TASK ITEM: Each line in the records that mentions the word "flats" needs to be listed.

EXERCISE MATERIAL:

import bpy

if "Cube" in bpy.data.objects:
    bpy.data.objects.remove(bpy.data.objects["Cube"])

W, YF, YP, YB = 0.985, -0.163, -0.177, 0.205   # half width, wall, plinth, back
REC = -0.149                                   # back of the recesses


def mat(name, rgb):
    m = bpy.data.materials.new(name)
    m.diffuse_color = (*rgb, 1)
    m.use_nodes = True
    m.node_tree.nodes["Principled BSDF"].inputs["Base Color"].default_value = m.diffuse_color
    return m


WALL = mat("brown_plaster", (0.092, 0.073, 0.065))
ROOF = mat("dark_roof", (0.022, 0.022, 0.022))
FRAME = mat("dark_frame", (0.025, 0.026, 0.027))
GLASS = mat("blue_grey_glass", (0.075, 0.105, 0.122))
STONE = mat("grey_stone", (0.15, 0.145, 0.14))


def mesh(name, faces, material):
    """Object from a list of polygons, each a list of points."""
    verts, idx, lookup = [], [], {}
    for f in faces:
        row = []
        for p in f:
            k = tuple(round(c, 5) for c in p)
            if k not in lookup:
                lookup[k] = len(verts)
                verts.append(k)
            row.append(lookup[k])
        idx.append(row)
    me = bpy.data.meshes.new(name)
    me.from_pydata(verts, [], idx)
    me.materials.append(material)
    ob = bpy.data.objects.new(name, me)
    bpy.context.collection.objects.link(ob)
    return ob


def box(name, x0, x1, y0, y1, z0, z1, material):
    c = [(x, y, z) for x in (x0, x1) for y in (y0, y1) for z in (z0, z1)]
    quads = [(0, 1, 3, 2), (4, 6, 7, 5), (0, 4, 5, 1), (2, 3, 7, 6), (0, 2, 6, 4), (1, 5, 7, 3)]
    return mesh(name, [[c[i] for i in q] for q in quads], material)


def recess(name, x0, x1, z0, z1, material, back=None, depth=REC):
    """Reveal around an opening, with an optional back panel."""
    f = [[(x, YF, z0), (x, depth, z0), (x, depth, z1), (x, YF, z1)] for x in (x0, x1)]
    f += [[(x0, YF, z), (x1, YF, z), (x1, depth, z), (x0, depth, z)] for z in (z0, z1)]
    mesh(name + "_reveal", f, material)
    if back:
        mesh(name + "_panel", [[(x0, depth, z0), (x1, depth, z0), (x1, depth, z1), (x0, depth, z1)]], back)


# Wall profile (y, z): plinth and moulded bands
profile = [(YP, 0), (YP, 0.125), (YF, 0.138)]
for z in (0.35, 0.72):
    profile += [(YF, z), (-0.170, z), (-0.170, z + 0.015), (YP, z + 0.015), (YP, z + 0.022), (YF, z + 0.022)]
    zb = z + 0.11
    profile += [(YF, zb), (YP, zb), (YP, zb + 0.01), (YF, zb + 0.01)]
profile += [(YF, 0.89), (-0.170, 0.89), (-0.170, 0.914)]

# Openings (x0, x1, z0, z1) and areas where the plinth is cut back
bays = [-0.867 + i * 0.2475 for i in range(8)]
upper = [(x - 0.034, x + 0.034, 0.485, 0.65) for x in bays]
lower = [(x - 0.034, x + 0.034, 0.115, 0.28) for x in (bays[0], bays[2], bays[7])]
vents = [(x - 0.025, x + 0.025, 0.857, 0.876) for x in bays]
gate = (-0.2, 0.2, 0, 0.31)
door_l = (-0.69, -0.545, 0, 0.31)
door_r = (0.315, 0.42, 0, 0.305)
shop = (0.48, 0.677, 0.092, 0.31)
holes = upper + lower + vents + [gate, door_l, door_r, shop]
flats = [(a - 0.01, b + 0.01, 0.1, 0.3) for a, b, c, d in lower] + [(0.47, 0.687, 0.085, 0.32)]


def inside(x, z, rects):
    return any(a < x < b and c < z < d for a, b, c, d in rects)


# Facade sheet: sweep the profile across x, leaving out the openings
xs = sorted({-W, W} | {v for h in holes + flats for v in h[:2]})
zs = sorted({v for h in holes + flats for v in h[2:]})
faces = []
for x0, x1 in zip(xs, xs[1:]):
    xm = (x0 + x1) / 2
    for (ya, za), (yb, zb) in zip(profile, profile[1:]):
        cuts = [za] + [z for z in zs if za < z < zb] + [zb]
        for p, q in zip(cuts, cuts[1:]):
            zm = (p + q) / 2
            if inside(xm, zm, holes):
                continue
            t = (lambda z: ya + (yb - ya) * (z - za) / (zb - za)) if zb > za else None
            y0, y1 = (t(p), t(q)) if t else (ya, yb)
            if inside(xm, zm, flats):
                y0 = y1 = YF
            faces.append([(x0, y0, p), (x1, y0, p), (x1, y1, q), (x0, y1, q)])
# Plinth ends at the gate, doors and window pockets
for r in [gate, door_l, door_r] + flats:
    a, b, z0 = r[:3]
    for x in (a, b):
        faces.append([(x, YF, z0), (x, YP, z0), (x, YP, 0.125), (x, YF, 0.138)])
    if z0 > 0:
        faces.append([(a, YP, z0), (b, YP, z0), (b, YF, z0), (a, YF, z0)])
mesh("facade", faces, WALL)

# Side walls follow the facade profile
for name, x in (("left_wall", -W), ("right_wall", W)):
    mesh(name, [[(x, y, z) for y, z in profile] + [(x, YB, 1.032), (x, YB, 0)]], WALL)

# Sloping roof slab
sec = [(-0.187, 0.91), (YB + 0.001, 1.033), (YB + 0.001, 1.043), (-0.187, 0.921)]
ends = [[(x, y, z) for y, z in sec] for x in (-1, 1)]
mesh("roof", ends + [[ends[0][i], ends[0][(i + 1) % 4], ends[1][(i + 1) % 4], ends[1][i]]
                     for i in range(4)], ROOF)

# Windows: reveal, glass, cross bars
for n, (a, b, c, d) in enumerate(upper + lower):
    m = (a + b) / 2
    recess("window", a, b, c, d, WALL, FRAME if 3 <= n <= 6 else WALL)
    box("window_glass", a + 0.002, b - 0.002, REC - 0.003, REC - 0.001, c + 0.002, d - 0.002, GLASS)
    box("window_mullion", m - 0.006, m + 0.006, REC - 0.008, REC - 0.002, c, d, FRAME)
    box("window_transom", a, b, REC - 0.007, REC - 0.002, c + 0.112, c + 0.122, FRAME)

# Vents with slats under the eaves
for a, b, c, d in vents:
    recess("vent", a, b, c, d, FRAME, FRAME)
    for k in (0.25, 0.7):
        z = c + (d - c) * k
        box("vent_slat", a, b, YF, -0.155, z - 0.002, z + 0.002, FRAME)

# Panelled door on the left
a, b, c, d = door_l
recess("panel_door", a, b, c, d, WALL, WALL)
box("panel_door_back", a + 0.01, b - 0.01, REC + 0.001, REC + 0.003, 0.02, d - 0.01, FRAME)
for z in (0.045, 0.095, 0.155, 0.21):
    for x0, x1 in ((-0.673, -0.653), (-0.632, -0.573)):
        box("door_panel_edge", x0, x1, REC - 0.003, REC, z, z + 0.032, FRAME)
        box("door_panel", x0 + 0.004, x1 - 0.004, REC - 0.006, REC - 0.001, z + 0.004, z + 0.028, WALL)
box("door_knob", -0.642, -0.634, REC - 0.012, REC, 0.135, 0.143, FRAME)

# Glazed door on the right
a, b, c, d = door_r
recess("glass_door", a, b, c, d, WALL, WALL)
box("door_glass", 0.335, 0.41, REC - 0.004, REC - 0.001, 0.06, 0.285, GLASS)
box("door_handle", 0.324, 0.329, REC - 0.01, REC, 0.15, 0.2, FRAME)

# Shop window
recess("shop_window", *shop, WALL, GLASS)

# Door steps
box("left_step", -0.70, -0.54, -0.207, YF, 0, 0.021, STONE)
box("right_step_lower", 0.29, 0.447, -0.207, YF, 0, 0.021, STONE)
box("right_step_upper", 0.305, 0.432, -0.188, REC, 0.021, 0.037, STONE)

SOLUTION TO THIS TASK:
flats = [(a - 0.01, b + 0.01, 0.1, 0.3) for a, b, c, d in lower] + [(0.47, 0.687, 0.085, 0.32)]
xs = sorted({-W, W} | {v for h in holes + flats for v in h[:2]})
zs = sorted({v for h in holes + flats for v in h[2:]})
            if inside(xm, zm, flats):
for r in [gate, door_l, door_r] + flats:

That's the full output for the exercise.